Terence: Oh it was great! We had worked with Greg for our collaboration with Mamiffer, Bless Them That Curse You, and just really clicked with him and the way they do things at Electrical Audio. We had not recorded in the back room before Return to Annihilation and that was what was available and it was perfect. I knew I liked how they did drums, and in that space they were perfect, and the more acoustic instruments like tympani, grand piano and stuff. Plus they have a mellotron and this old EDP Wasp synth I like. I mean Neurosis had just finished Honor Found in Decay there so there is a legacy. Whitehouse did Thank Your Lucky Stars there.

André: Yeah, amazing, Greg is such a great engineer. I think that we found him because Trevor from Pelican recommended him to Aaron Turner for our Locrian & Mamiffer album. So thanks Trevor!

Can you tell me about the album's narrative, and where the inspiration came in from prog acts like King Crimson?

Terence: Return to Annihilation begins with a brief preface about the change with monuments dissolving and a landscape that is pure ruinless. This is followed by Part One made up of the following three songs that detail a cataclysm, then two moons emerge in the sky followed by our complete dissolution into the ether, which culminates with the landscape being described again and the narrator admitting his unreliability and confessing to noctambulism. Then Part 2, is composed of another three songs.
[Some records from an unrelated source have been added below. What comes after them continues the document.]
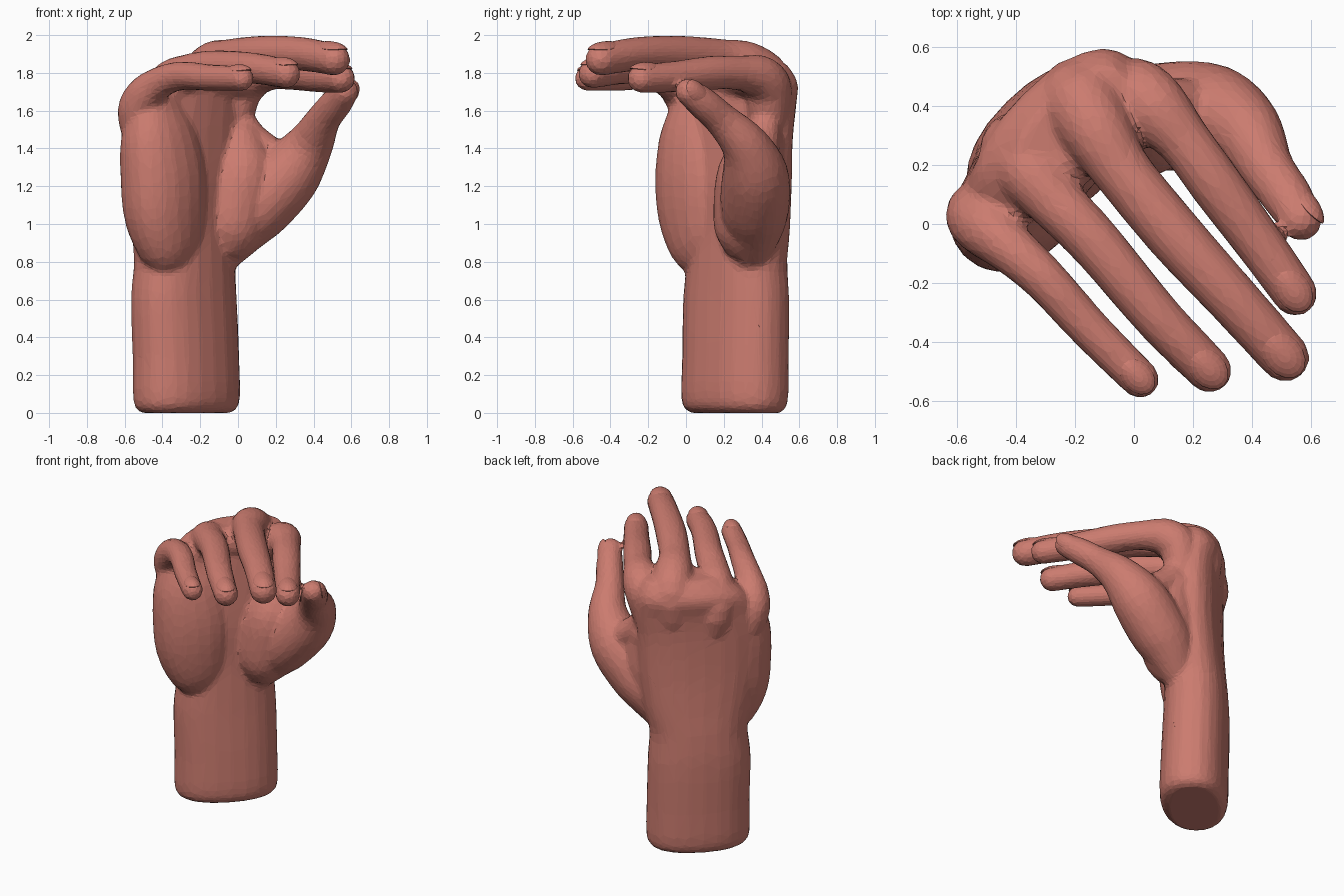
import bpy, bmesh, math
from mathutils import Vector

old = bpy.data.objects.get("Cube")
if old:
    bpy.data.objects.remove(old, do_unlink=True)

# One skin colour for everything
skin = bpy.data.materials.new("skin")
skin.use_nodes = True
tone = (0.60, 0.20, 0.16, 1)
skin.diffuse_color = tone
bsdf = skin.node_tree.nodes["Principled BSDF"]
bsdf.inputs["Base Color"].default_value = tone
bsdf.inputs["Roughness"].default_value = 0.8

H = math.sqrt(0.5)
ACROSS = Vector((H, H, 0))       # little-finger side to index side
FORWARD = Vector((H, -H, 0))     # the way the palm faces
UP = Vector((0, 0, 1))


def spline(rows, steps=4):
    """Smooth interpolation through rows of centre and radii."""
    pad = [rows[0]] + rows + [rows[-1]]
    out = []
    for i in range(len(rows) - 1):
        p, q, r, s = pad[i:i + 4]
        for k in range(steps):
            f = k / steps
            out.append([b + f * (c - a + f * (2*a - 5*b + 4*c - d + f * (3*b - a - 3*c + d))) / 2
                        for a, b, c, d in zip(p, q, r, s)])
    return out + [list(rows[-1])]


def frame(tangent, side):
    t = tangent.normalized()
    s = (side - t * side.dot(t)).normalized()
    return t, s, t.cross(s)


def loft(bm, rows, side, axis=None, round_tip=False, power=1.0, sides=20):
    """Skin elliptical rings along a path of (x, y, z, half width, half depth)."""
    rows = spline([tuple(r) for r in rows])
    if round_tip:
        end = Vector(rows[-1][:3])
        d = (end - Vector(rows[-2][:3])).normalized()
        a, b = rows[-1][3:]
        for k in (0.35, 0.65, 0.87, 0.98):
            w = math.sqrt(1 - k * k)
            rows.append([*(end + d * b * k), a * w, b * w])
    pts = [Vector(r[:3]) for r in rows]
    rings = []
    for i, row in enumerate(rows):
        along = axis or pts[min(i + 1, len(pts) - 1)] - pts[max(i - 1, 0)]
        t, s, n = frame(along, side)
        ring = []
        for k in range(sides):
            ang = math.tau * k / sides
            c, v = math.cos(ang), math.sin(ang)
            c = math.copysign(abs(c) ** power, c)
            v = math.copysign(abs(v) ** power, v)
            ring.append(bm.verts.new(pts[i] + s * c * row[3] + n * v * row[4]))
        rings.append(ring)
    for lo, hi in zip(rings, rings[1:]):
        for k in range(sides):
            j = (k + 1) % sides
            bm.faces.new((lo[k], lo[j], hi[j], hi[k]))
    bm.faces.new(rings[0][::-1])
    bm.faces.new(rings[-1])


def add_object(name, bm):
    mesh = bpy.data.meshes.new(name)
    bmesh.ops.recalc_face_normals(bm, faces=bm.faces)
    bm.to_mesh(mesh)
    bm.free()
    mesh.materials.append(skin)
    obj = bpy.data.objects.new(name, mesh)
    bpy.context.collection.objects.link(obj)
    return obj


def add_nail(name, rows, side):
    """Nail curved around the back of a fingertip."""
    tip = Vector(rows[-1][:3])
    r = rows[-1][3]
    t, s, n = frame(tip - Vector(rows[-2][:3]), side)
    centre = tip - t * r * 0.2 + n * (r - 0.007)
    bm = bmesh.new()
    bmesh.ops.create_uvsphere(bm, u_segments=16, v_segments=10, radius=1)
    for v in bm.verts:
        x, y, z = v.co
        drop = r * (0.28 * x * x + 0.15 * max(y, 0) ** 2)
        v.co = centre + s * x * r * 0.78 + t * y * r * 1.05 + n * (z * 0.016 - drop)
    add_object(name, bm)


hand = bmesh.new()

# Forearm and palm: height, offset across, offset forward, half width, half depth
palm = [(0.0, -.01, -.38, .28, .165), (.06, -.01, -.375, .325, .21), (.3, -.01, -.38, .325, .212),
        (.6, -.015, -.39, .325, .208), (.8, -.01, -.39, .31, .20), (.97, -.01, -.385, .345, .19),
        (1.2, -.02, -.375, .385, .185), (1.45, -.02, -.38, .395, .175), (1.62, .01, -.39, .38, .17),
        (1.75, .05, -.405, .33, .17), (1.85, .10, -.39, .23, .11)]
loft(hand, [(*(UP * z + ACROSS * s + FORWARD * t), a, b) for z, s, t, a, b in palm],
     ACROSS, axis=UP, power=0.9, sides=24)

# Fleshy pad below the little finger: wide across the palm
pad = [(-.31, .14, .78, .10), (-.355, .09, .88, .19), (-.385, .07, 1.05, .24),
       (-.395, .065, 1.25, .25), (-.42, .06, 1.45, .225), (-.44, .06, 1.6, .17)]
loft(hand, [(*p, p[3] * 0.76) for p in pad], ACROSS, round_tip=True, power=0.92)

# Fleshy pad at the root of the thumb
mound = [(-.07, .31, .84, .10), (-.04, .32, .95, .17), (-.01, .335, 1.12, .19),
         (.02, .35, 1.28, .18), (.01, .39, 1.42, .13)]
loft(hand, [(*p, p[3]) for p in mound], ACROSS, round_tip=True)

# Fingers: paths from inside the palm over the knuckle to the tip, with radius
fingers = {
    "index": [(-.04, .40, 1.3, .06), (-.01, .44, 1.66, .12), (.06, .40, 1.77, .12),
              (.17, .28, 1.80, .092), (.28, .13, 1.80, .09), (.42, -.06, 1.78, .083),
              (.545, -.235, 1.77, .077)],
    "middle": [(-.2, .38, 1.3, .06), (-.19, .43, 1.70, .135), (-.14, .34, 1.835, .125),
               (-.04, .18, 1.88, .10), (.14, -.04, 1.90, .098), (.34, -.26, 1.90, .09),
               (.51, -.45, 1.87, .085)],
    "ring": [(-.34, .22, 1.25, .06), (-.40, .26, 1.60, .12), (-.36, .19, 1.74, .12),
             (-.27, .08, 1.80, .098), (-.13, -.065, 1.83, .09), (.08, -.315, 1.825, .083),
             (.255, -.495, 1.795, .077)],
    "little": [(-.47, .10, 1.25, .06), (-.53, .04, 1.55, .105), (-.50, -.01, 1.67, .105),
               (-.41, -.09, 1.75, .085), (-.295, -.195, 1.785, .076), (-.15, -.355, 1.775, .071),
               (.02, -.525, 1.77, .066)],
}
for name, path in fingers.items():
    loft(hand, [(*p, p[3]) for p in path], ACROSS, round_tip=True)
    add_nail(name + "_nail", path, ACROSS)

# Thumb with its broad base
thumb = [(-.1, .34, .82, .10), (.02, .36, 1.0, .165), (.13, .365, 1.12, .185),
         (.27, .365, 1.27, .175), (.38, .31, 1.42, .127), (.45, .19, 1.55, .092),
         (.52, .09, 1.64, .085), (.565, .015, 1.70, .073)]
thumb_side = Vector((.47, -.30, -.74))
loft(hand, [(*p, p[3]) for p in thumb], thumb_side, round_tip=True)
add_nail("thumb_nail", thumb, thumb_side)

# Webs of skin: thumb to index finger, and along the roots of the fingers
webs = {
    "thumb": ([(-.02, .43, 1.62, .07), (.06, .41, 1.46, .09), (.2, .39, 1.34, .10)], ACROSS),
    "fingers": ([(-.46, .02, 1.64, .08), (-.34, .12, 1.72, .09), (-.22, .22, 1.76, .10),
                 (-.07, .31, 1.77, .10), (.07, .36, 1.75, .08)], FORWARD),
}
for path, side in webs.values():
    loft(hand, [(*p, p[3]) for p in path], side)

# Fuse the parts into one skin, soften the creases, then facet it
body = add_object("hand", hand)
fuse = body.modifiers.new("fuse", "REMESH")
fuse.mode = "VOXEL"
fuse.voxel_size = 0.016
soft = body.modifiers.new("soften", "SMOOTH")
soft.factor = 0.5
soft.iterations = 6
facet = body.modifiers.new("facet", "DECIMATE")
facet.ratio = 0.12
Here we exit halls of vapor and light into a panorama of mirror, this culminates in a four part song that goes through the desire for equilibrium, the atmosphere changing, witnessing our entire civilization buried in urns and then a transformation of everything into crystal and this transformation admitting our awakening from this dream. Part One and Two mirror each other darkly, and where Part 2 ends the Preface can begin again, we really wanted it to feel circular or cyclical and reflective.

I would say the progressive influence was probably from King Crimson's In the Wake of Poseidon with how it was structured, where it would have brief moments and then longer more epic multi-part tracks. And the mellotron was a big thing for me and EA had one so I was able to get all Emerson Lake and Palmer. I'd also add that Genesis' Lamb Lies Down on Broadway was a big influence too, this long surreal narrative.

André: We love themes and prog albums were some of the most influential albums to us growing up. There are a few themes that pop up in different places throughout our discography. Our Obsolete Elegies quadrilogy on our new album harkens back to the theme on our first studio album: Drenched Lands.

What's next for Locrian? Any future collaborations coming down the line like we've seen with Mamiffer and Horseback?

Terence: We'll be out playing a few dates on the east this June and then the Boomslang Festival in Lexington, KY. But at the moment we want Return to Annihilation to breathe.

André: I’m excited to play again. We’ll release more music when we feel like the time is right. Thanks so much for talking to us.

June 28 Brooklyn, NY St. Vitus
June 29 Pawtucket, RI Machines with Magnets
June 30 Baltimore MD Metro Gallery
Sep 20-22 Lexington, KY Boomslang Fest


More From Invisible Oranges